"HYMNS OF THE REPUBLIC: The Story of the Final Year of the American Civil War" provides an apt and well-written summation of the final year of the Civil War and how it impacted upon the nation (North and South) militarily, politically, economically, and on a psychological level. Gwynne also brings vividly to life the many personalities (military, civilian, and political) who played key and significant roles in a year - 1864 - that began with the appointment of Ulysses S. Grant (the hero of Vicksburg) as Lieutenant General in charge of the Army of the Potomac by President Lincoln, which initially gave the North much cause for optimism that the war could perhaps be won in a short time and thus, ensure Lincoln's re-election later in the year. But despite Grant's initial successes against the Army of Northern Virginia (commanded by Robert E. Lee), the war in the East ground into a virtual stalemate by the summer.
As a result of these setbacks on the battlefield in 1864 (as evidenced by the Battles of the Wilderness, Spotsylvania Court House, and Cold Harbor), Lincoln's re-election prospects dimmed considerably. He felt certain that he was likely to be defeated in November by the Democratic candidate (George McClellan, the erstwhile commander of the Army of the Potomac til Lincoln relieved him of command late in 1862 because of McClellan's failure to mount an effective campaign against the Army of Northern Virginia throughout that year), leading to a likely truce between North and South resulting ultimately in the establishment of the Confederacy as an independent nation. But then the fortunes of war would tilt in the North's favor by the early autumn of 1864.
Gwynne has written a history that reads like a novel comparable in some ways to Thackeray's 'Vanity Fair' with its dramatic sweep. Thanks to him, I learned so much more about why the Civil War continues to resonate in the nation's psyche.
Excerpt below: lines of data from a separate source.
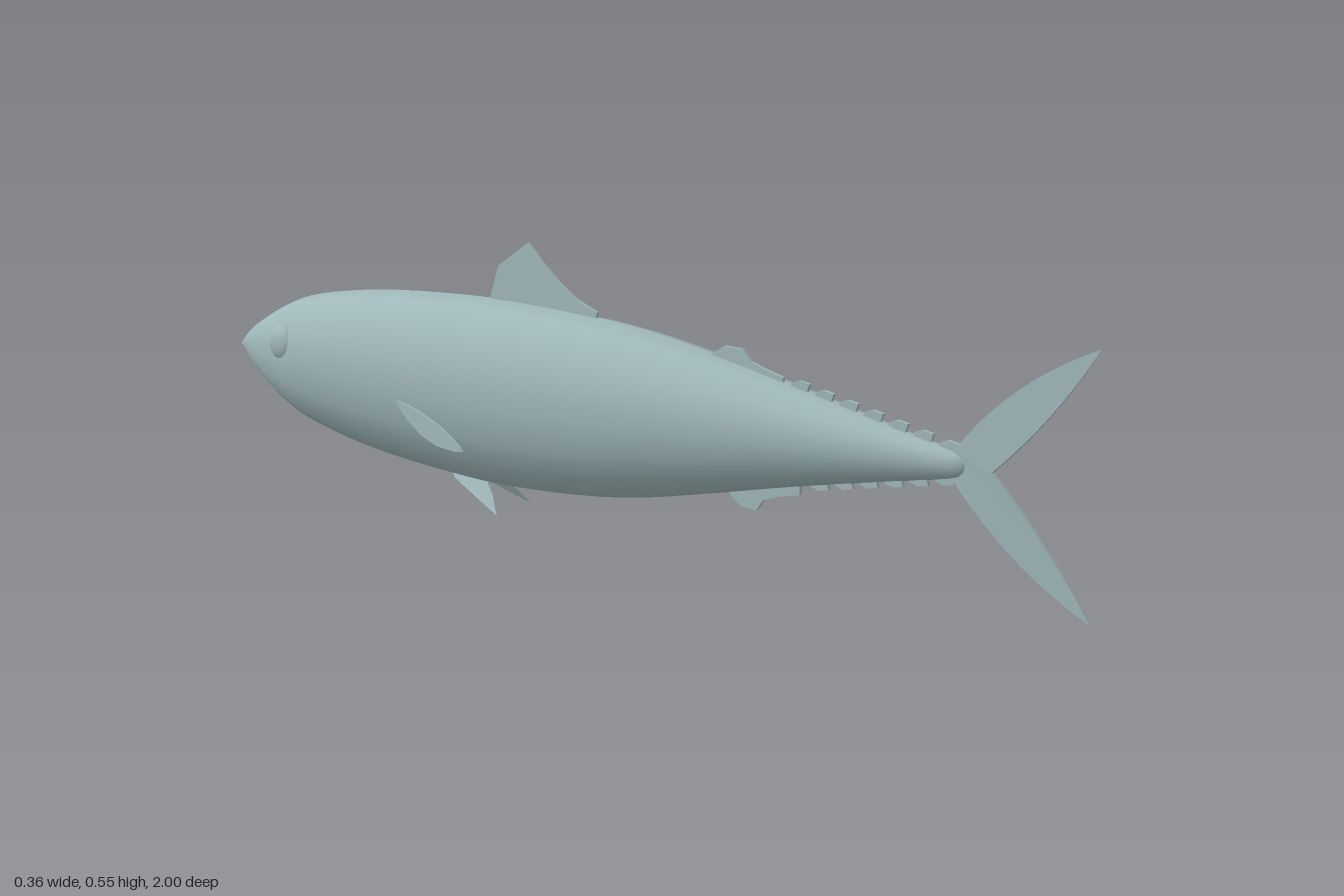
import * as THREE from 'three';

const skin = new THREE.MeshStandardMaterial({ color: 0xa0b8bb });
skin.name = 'silver grey skin';

// Body stations from nose to tail: z, top y, bottom y, half width
const STATIONS = [
  [-1, 0.252, 0.248, 0.002], [-0.97, 0.283, 0.217, 0.019], [-0.93, 0.312, 0.186, 0.042],
  [-0.86, 0.352, 0.143, 0.069], [-0.77, 0.384, 0.109, 0.093], [-0.6, 0.412, 0.075, 0.113],
  [-0.4, 0.426, 0.056, 0.122], [-0.22, 0.428, 0.052, 0.125], [0, 0.415, 0.071, 0.118],
  [0.2, 0.385, 0.112, 0.1], [0.4, 0.345, 0.158, 0.074], [0.6, 0.301, 0.2, 0.041],
  [0.71, 0.279, 0.222, 0.021], [0.74, 0.268, 0.232, 0.011], [0.75, 0.251, 0.249, 0.001],
];

// Smooth body lofted through 16-sided egg-shaped sections
function bodyGeometry() {
  const sides = 16, rings = 56;
  const heights = new THREE.CatmullRomCurve3(STATIONS.map(s => new THREE.Vector3(s[0], s[1], s[2])), false, 'catmullrom');
  const widths = new THREE.CatmullRomCurve3(STATIONS.map(s => new THREE.Vector3(s[0], s[3], 0)), false, 'catmullrom');
  const pos = [], index = [];
  for (let i = 0; i <= rings; i++) {
    const h = heights.getPoint(i / rings), w = widths.getPoint(i / rings).y;
    for (let j = 0; j < sides; j++) {
      const a = (j / sides) * Math.PI * 2, s = Math.sin(a);
      pos.push(w * Math.cos(a) * (1 + 0.07 * s), (h.y + h.z) / 2 + s * (h.y - h.z) / 2, h.x);
      if (i === rings) continue;
      const k = (j + 1) % sides, p = i * sides, q = p + sides;
      index.push(p + j, p + k, q + j, p + k, q + k, q + j);
    }
  }
  const g = new THREE.BufferGeometry();
  g.setAttribute('position', new THREE.Float32BufferAttribute(pos, 3));
  g.setIndex(index);
  g.computeVertexNormals();
  return g;
}

const outline = pts => new THREE.Shape(pts.map(p => new THREE.Vector2(p[0], p[1])));

// Fin cut from a (z, y) outline; place(x, y, z) returns the new x for taper or slant
function finGeometry(shape, thickness, place) {
  const g = new THREE.ExtrudeGeometry(shape, { depth: thickness, bevelEnabled: false, curveSegments: 10 });
  g.translate(0, 0, -thickness / 2).rotateY(-Math.PI / 2);
  const p = g.attributes.position;
  for (let i = 0; i < p.count; i++) p.setX(i, place(p.getX(i), p.getY(i), p.getZ(i)));
  g.computeVertexNormals();
  return g;
}

export function createModel() {
  const fish = new THREE.Group();
  fish.name = 'fish';
  const add = (name, geometry) => {
    const m = new THREE.Mesh(geometry, skin);
    m.name = name;
    fish.add(m);
    return m;
  };

  add('body', bodyGeometry());

  // Fins on the centre line, thinning towards the edge
  const thin = (x, y) => x * Math.max(0.15, 1 - Math.abs(y - 0.24) * 2.6);
  add('dorsalFin', finGeometry(outline([[-0.32, 0.41], [-0.32, 0.43], [-0.3, 0.495], [-0.225, 0.55],
    [-0.19, 0.513], [-0.15, 0.478], [-0.11, 0.45], [-0.06, 0.43], [-0.06, 0.4]]), 0.016, thin));
  add('secondDorsalFin', finGeometry(outline([[0.2, 0.35], [0.2, 0.38], [0.235, 0.403], [0.275, 0.402],
    [0.295, 0.38], [0.325, 0.37], [0.365, 0.36], [0.365, 0.33]]), 0.012, thin));
  add('analFin', finGeometry(outline([[0.25, 0.15], [0.25, 0.122], [0.275, 0.1], [0.31, 0.098],
    [0.325, 0.12], [0.36, 0.133], [0.405, 0.143], [0.405, 0.18]]), 0.012, thin));

  // Rows of finlets above and below the tail stalk
  for (let i = 0; i < 7; i++) {
    for (const side of [1, -1]) {
      if (side < 0 && i === 6) continue;
      const z = (side > 0 ? 0.38 : 0.425) + i * 0.052;
      const y = side > 0 ? 0.349 - (z - 0.38) * 0.21 : 0.163 + (z - 0.4) * 0.2;
      add(side > 0 ? 'upperFinlet' : 'lowerFinlet', finGeometry(outline([[z, y - side * 0.012], [z + 0.004, y + side * 0.004],
        [z + 0.02, y + side * 0.01], [z + 0.042, y + side * 0.006], [z + 0.036, y - side * 0.014]]), 0.008, x => x));
    }
  }

  // Crescent tail
  const tail = new THREE.Shape();
  tail.moveTo(0.7, 0.25);
  tail.lineTo(0.725, 0.277);
  tail.quadraticCurveTo(0.83, 0.42, 1, 0.495);
  tail.quadraticCurveTo(0.92, 0.36, 0.8, 0.247);
  tail.quadraticCurveTo(0.92, 0.13, 1, 0.004);
  tail.quadraticCurveTo(0.84, 0.08, 0.725, 0.222);
  tail.closePath();
  add('tailFin', finGeometry(tail, 0.012, (x, y) => x * (1 - Math.abs(y - 0.25) * 3.6)));

  // Paired parts
  for (const side of [1, -1]) {
    const label = side > 0 ? 'left' : 'right';
    add(label + 'PectoralFin', finGeometry(outline([[-0.48, 0.222], [-0.41, 0.215], [-0.33, 0.197], [-0.265, 0.17],
      [-0.255, 0.161], [-0.28, 0.156], [-0.34, 0.155], [-0.39, 0.166], [-0.44, 0.19]]),
    0.005, (x, y, z) => x + side * (0.114 + (z + 0.47) * 0.285)));
    add(label + 'PelvicFin', finGeometry(outline([[-0.41, 0.07], [-0.395, 0.055], [-0.335, 0.03], [-0.268, 0.003],
      [-0.29, 0.035], [-0.31, 0.055], [-0.31, 0.075]]),
    0.006, (x, y) => x * (0.15 + y * 12) + side * (0.025 + (0.06 - y) * 0.54)));
    const eye = add(label + 'Eye', new THREE.SphereGeometry(0.037, 20, 14));
    eye.scale.x = 0.5;
    eye.position.set(side * 0.07, 0.285, -0.82);
    eye.rotation.y = side * 0.2;
  }
  return fish;
}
After all, it was a conflict that changed us from seeing ourselves as 'the United States are' to 'the United States IS.' That is, as one singular nation of Americans.